Start of The input

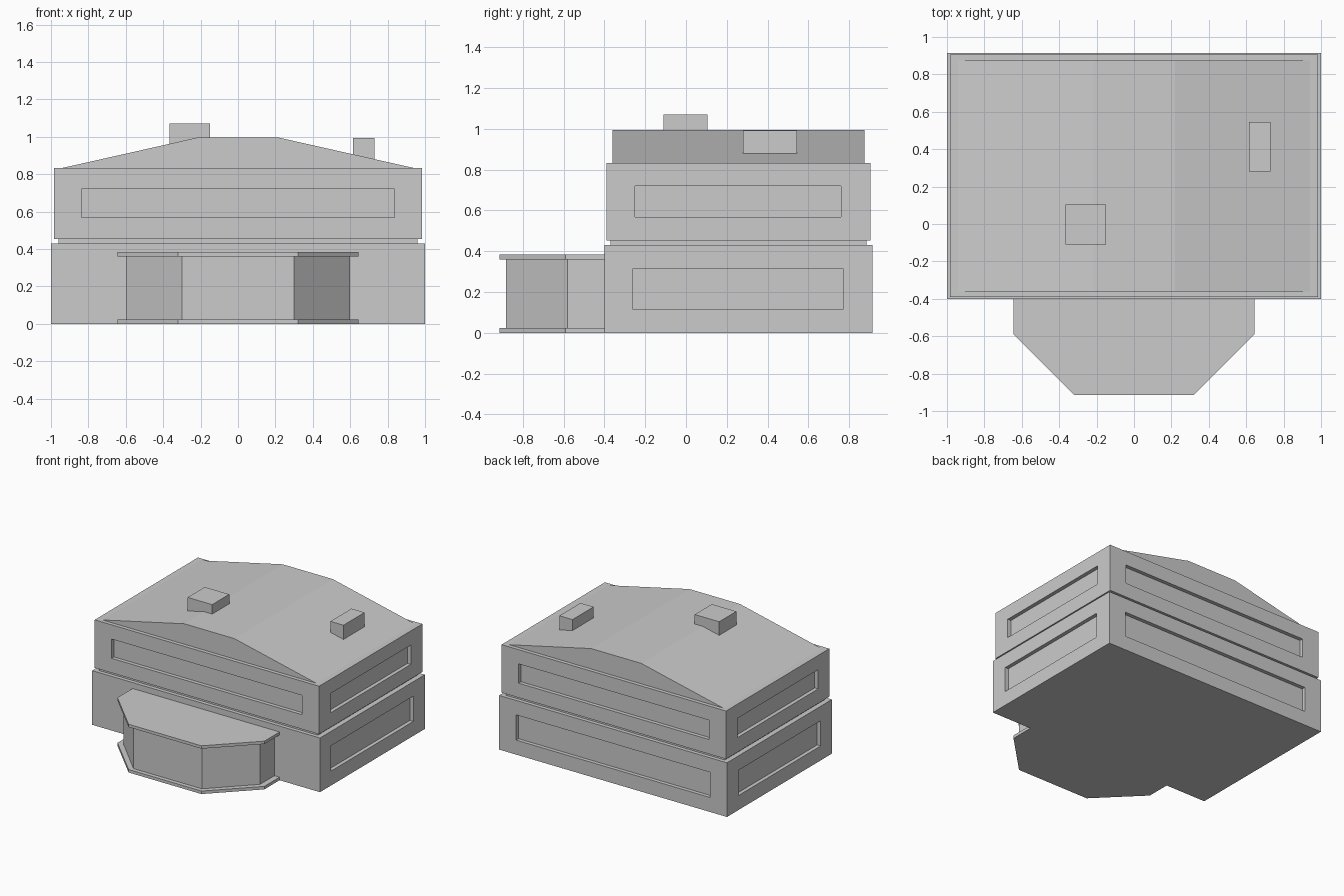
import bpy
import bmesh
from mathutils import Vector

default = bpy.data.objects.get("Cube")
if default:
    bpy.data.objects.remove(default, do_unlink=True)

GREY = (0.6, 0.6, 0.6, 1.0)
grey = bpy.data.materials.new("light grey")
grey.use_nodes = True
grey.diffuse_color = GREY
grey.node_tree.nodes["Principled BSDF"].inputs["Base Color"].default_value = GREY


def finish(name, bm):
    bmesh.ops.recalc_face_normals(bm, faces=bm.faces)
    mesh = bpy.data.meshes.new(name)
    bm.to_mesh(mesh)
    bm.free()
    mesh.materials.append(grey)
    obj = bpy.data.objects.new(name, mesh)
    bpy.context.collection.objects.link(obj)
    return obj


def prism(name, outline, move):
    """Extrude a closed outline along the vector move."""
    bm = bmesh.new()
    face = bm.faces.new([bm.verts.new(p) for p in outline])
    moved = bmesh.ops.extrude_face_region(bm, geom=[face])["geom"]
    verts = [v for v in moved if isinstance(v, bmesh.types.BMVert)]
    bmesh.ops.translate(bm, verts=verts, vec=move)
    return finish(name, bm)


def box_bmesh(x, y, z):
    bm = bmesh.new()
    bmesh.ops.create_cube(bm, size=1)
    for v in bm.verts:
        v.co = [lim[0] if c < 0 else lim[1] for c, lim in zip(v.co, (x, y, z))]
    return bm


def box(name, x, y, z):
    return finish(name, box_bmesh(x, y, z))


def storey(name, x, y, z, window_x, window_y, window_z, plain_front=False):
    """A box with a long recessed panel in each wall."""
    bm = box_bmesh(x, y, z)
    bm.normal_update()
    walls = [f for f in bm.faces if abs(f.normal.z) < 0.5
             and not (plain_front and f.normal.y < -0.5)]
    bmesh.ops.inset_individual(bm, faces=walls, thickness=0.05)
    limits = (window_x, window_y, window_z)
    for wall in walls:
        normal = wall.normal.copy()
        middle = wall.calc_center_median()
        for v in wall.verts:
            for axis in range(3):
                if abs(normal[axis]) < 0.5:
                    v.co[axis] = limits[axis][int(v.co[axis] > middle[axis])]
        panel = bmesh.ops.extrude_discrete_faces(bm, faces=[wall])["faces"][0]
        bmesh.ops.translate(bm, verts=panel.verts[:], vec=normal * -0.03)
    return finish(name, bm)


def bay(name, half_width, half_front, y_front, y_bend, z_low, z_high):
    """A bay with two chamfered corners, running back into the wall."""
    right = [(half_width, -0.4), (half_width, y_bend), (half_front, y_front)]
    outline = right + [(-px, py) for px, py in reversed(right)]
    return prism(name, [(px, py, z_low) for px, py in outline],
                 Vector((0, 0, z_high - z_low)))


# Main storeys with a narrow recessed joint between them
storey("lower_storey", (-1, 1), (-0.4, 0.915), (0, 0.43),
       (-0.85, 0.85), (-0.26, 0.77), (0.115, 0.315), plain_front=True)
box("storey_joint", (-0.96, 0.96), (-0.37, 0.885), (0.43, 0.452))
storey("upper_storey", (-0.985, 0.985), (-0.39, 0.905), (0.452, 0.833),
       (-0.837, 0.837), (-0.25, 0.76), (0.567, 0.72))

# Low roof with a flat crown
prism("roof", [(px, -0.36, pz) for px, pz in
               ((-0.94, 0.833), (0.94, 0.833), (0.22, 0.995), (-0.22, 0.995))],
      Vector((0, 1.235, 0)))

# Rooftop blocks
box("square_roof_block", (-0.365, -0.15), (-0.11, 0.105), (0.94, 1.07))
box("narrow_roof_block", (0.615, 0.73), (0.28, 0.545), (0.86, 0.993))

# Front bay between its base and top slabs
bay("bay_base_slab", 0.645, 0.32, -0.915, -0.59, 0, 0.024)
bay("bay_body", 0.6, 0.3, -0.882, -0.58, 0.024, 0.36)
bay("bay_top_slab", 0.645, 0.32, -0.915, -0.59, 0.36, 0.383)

End of The input
Start of The input

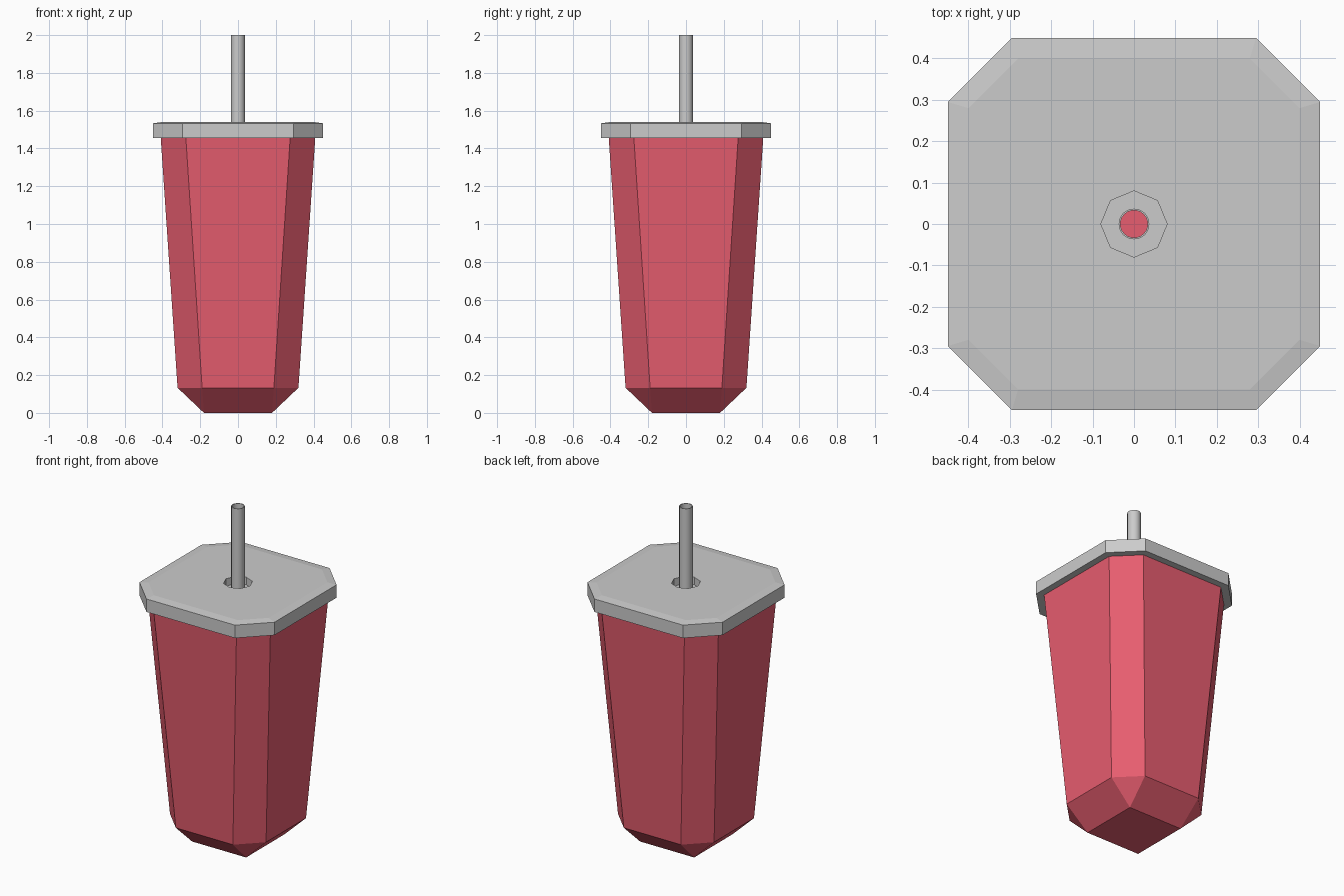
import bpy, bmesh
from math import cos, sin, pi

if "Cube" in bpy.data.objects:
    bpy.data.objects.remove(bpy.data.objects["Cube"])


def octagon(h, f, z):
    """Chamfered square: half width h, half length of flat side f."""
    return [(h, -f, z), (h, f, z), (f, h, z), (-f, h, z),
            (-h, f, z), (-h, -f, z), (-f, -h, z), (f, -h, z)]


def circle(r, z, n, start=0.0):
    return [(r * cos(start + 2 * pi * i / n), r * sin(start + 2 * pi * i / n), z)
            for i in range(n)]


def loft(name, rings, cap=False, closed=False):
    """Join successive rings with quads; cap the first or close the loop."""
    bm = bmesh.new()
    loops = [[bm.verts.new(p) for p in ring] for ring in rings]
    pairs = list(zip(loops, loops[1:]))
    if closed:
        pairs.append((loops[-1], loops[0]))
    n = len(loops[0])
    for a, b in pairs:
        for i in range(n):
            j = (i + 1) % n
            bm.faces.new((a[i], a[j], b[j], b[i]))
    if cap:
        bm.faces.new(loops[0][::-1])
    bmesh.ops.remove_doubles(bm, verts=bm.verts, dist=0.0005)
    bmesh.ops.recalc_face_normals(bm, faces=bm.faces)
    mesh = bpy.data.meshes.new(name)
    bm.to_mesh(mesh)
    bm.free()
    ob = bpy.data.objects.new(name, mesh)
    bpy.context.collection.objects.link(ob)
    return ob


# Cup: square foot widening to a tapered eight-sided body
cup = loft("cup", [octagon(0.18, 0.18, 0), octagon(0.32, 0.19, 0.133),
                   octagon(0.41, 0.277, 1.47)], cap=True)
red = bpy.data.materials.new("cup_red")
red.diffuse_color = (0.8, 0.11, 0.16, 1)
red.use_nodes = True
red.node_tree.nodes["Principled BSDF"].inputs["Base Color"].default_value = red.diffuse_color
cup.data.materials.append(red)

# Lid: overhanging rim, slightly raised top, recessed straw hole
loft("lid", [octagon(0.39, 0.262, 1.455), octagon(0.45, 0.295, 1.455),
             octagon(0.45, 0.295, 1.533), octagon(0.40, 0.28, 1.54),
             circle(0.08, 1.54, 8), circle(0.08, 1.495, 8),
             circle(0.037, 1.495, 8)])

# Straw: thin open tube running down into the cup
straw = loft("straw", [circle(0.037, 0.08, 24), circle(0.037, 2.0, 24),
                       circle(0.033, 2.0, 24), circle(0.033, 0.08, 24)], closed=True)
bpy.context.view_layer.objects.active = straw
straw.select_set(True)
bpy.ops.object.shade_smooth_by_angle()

End of The input

From the line that has "bmesh.ops.create_cube(bm, size=1)" through the line that has "walls = [f for", copy every line exactly as it appears above, and leave out all others.

■ Result for this task ■
    bmesh.ops.create_cube(bm, size=1)
    for v in bm.verts:
        v.co = [lim[0] if c < 0 else lim[1] for c, lim in zip(v.co, (x, y, z))]
    return bm


def box(name, x, y, z):
    return finish(name, box_bmesh(x, y, z))


def storey(name, x, y, z, window_x, window_y, window_z, plain_front=False):
    """A box with a long recessed panel in each wall."""
    bm = box_bmesh(x, y, z)
    bm.normal_update()
    walls = [f for f in bm.faces if abs(f.normal.z) < 0.5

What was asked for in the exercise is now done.